If your co-parenting partner is rigid, can’t stick to an agreement, is manipulative or, worse, puts your child in the middle of a disagreement between the two of you, these are signs they could be a narcissist. Their lack of empathy, constant patronising, and rigid thoughts and conduct can be nearly impossible to deal with. It can also affect your child’s behaviour and your relationship with them.
How can you deal with this stressful situation? Here are some ways to manage the frustrations of co-parenting with a narcissist.
Don’t attempt to alter the co-parent’s behaviour
Narcissists don’t know how harmful their behaviour is, and they can’t take criticism. It makes any attempt to change their problematic behaviour frustrating. “Accepting the situation versus trying to change the narcissistic co-parent is key to avoiding wasting your energy and setting yourself up for disappointment,” licensed marriage and family therapist Stephanie Macadaan told Parents magazine.
Hold your ground
When dealing with a narcissist, they’ll use any tactic at their disposal, including gaslighting, to hurt or disrespect you. WebMD says that what they say is more about them than you.
“When dealing with a narcissist, you should be assertive with your boundaries and make it clear to them what those are,” therapist Bisma Anwar said in Talkspace’s Ask a Therapist blog. “For example, if you are not OK with something they want you to do, tell them upfront and hold your ground. Don’t let them pressure you into doing it anyway.”
Don’t take things personally
It’s easier said than done, but if a narcissistic partner attempts to get a reaction out of you, stay in control of your feelings. As social worker John Carnesecchi explained in PsychCentral, it’s vital to “keep the relationship as a business relationship and speak only in ‘matter of fact’ terms and do not voice your emotional feelings or share private and personal information.”

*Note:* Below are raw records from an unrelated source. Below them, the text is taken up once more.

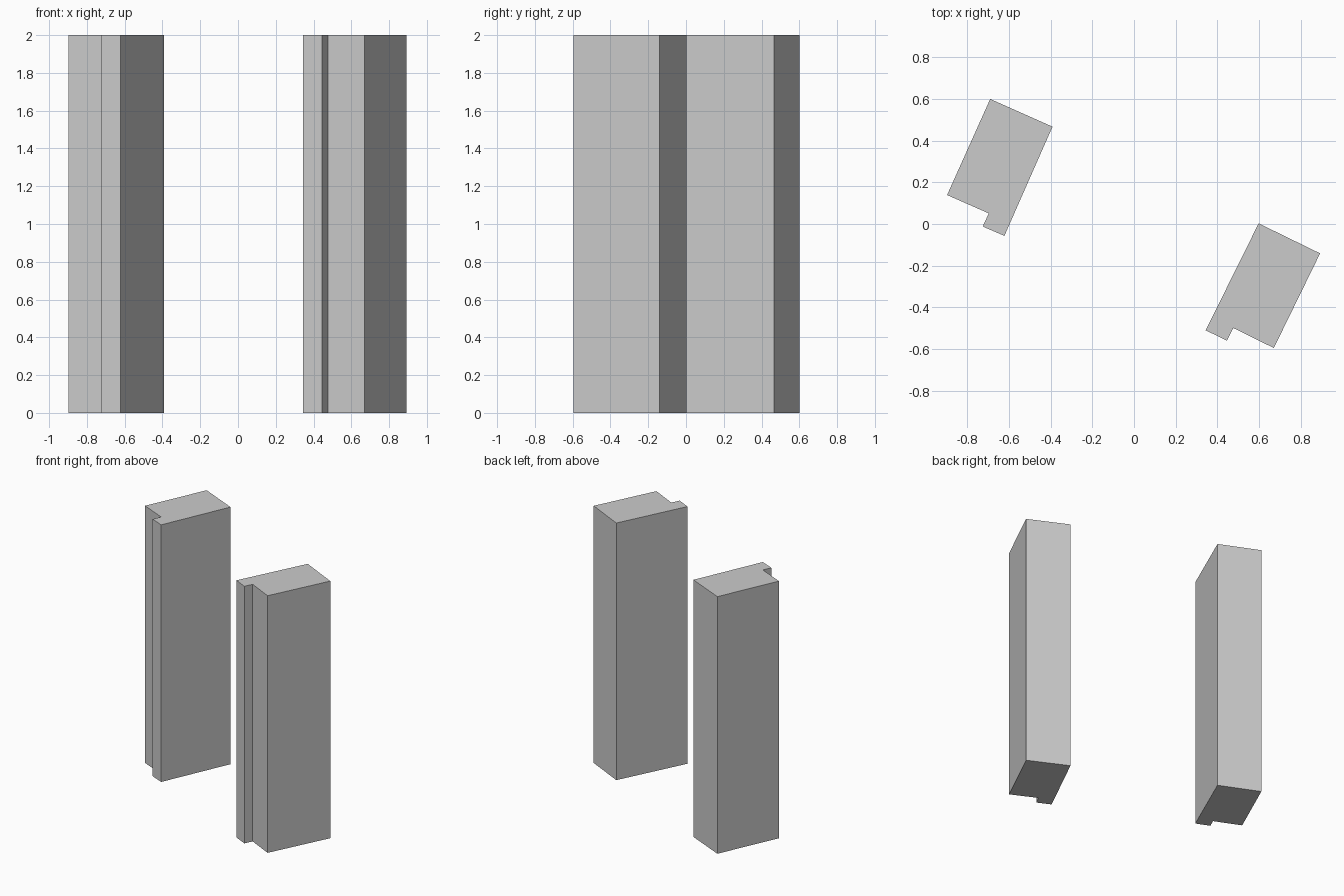
import bpy, bmesh

if "Cube" in bpy.data.objects:
    bpy.data.objects.remove(bpy.data.objects["Cube"])

HEIGHT = 2.0


def extrude_profile(name, points, height):
    bm = bmesh.new()
    base = bm.faces.new([bm.verts.new((x, y, 0)) for x, y in points])
    top = bmesh.ops.extrude_face_region(bm, geom=[base], use_keep_orig=True)
    verts = [g for g in top["geom"] if isinstance(g, bmesh.types.BMVert)]
    bmesh.ops.translate(bm, vec=(0, 0, height), verts=verts)
    bmesh.ops.recalc_face_normals(bm, faces=bm.faces)
    mesh = bpy.data.meshes.new(name)
    bm.to_mesh(mesh)
    bm.free()
    obj = bpy.data.objects.new(name, mesh)
    bpy.context.collection.objects.link(obj)
    return obj


# Left jamb: angled post with a stop lip on its inner front edge
extrude_profile("left_jamb", [
    (-0.897, 0.139), (-0.697, 0.051), (-0.726, -0.012),
    (-0.622, -0.057), (-0.391, 0.467), (-0.69, 0.60)], HEIGHT)

# Right jamb: angled post with a stop lip on its outer corner
extrude_profile("right_jamb", [
    (0.344, -0.510), (0.446, -0.560), (0.476, -0.499),
    (0.671, -0.595), (0.893, -0.141), (0.598, 0.003)], HEIGHT)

Have a legal structure in place
Setting legal boundaries with your parenting partner will ensure that what you want for your children, such as medical care, holidays, finances, and other matters, is lawfully maintained. In addition to having a lawyer put together a plan, you can ask a court to appoint someone to determine the best course of action or work with a mediator to communicate with your co-parent.
“You want to make sure you have proof of every conversation or deal you had when it comes to your children,” neuropsychologist Alexander Burgemeester told PsychCentral.
Don’t get caught in any drama
It’s hard to win an argument against a narcissist, so WebMD recommends the “grey rock method”: Sidestep needless debate by giving clear, emotionless short answers, avoiding the need to explain yourself, and not divulging too much information.
Get the support you need
When dealing with any stressful situation, having a network of friends can help get you through difficult times. There are also online groups and message boards with people going through the same thing as you. And speaking to a licensed professional can help you navigate these difficult moments, or a family therapist can assist you and your child through your new normal.
Make your home a peaceful place
You can’t control how your co-parent parents, but you can help give your child a sense of security and confidence within your own home. Carnesecchi says one parent can work hard to create a safe and loving home through your example. “When in your care,” Carnesecchi continues, “allow for open communication, build up their confidence and self-esteem, and teach them coping skills.”
Try parallel parenting
When dealing with a narcissistic parent, you may have to create a plan that minimizes contact between you and your co-parent. This is called “parallel parenting,” which can be helpful if your partner has been diagnosed with narcissistic personality disorder (NPD). As Jann Blackstone, a certified divorce and stepfamily mediator, explained to Parents, it can be a way to move forward.
“The parents split responsibilities, like arranging drop-offs and pick-ups at school so they do not have to interact and alternating attendance at the children’s extracurricular activities,” she said. “They may use a co-parenting app that includes messaging and a calendar that records communication and allows them to notify each other of their schedules without discussion.”
The Cheapest NBN 50 Plans
Here are the cheapest plans available for Australia’s most popular NBN speed tier.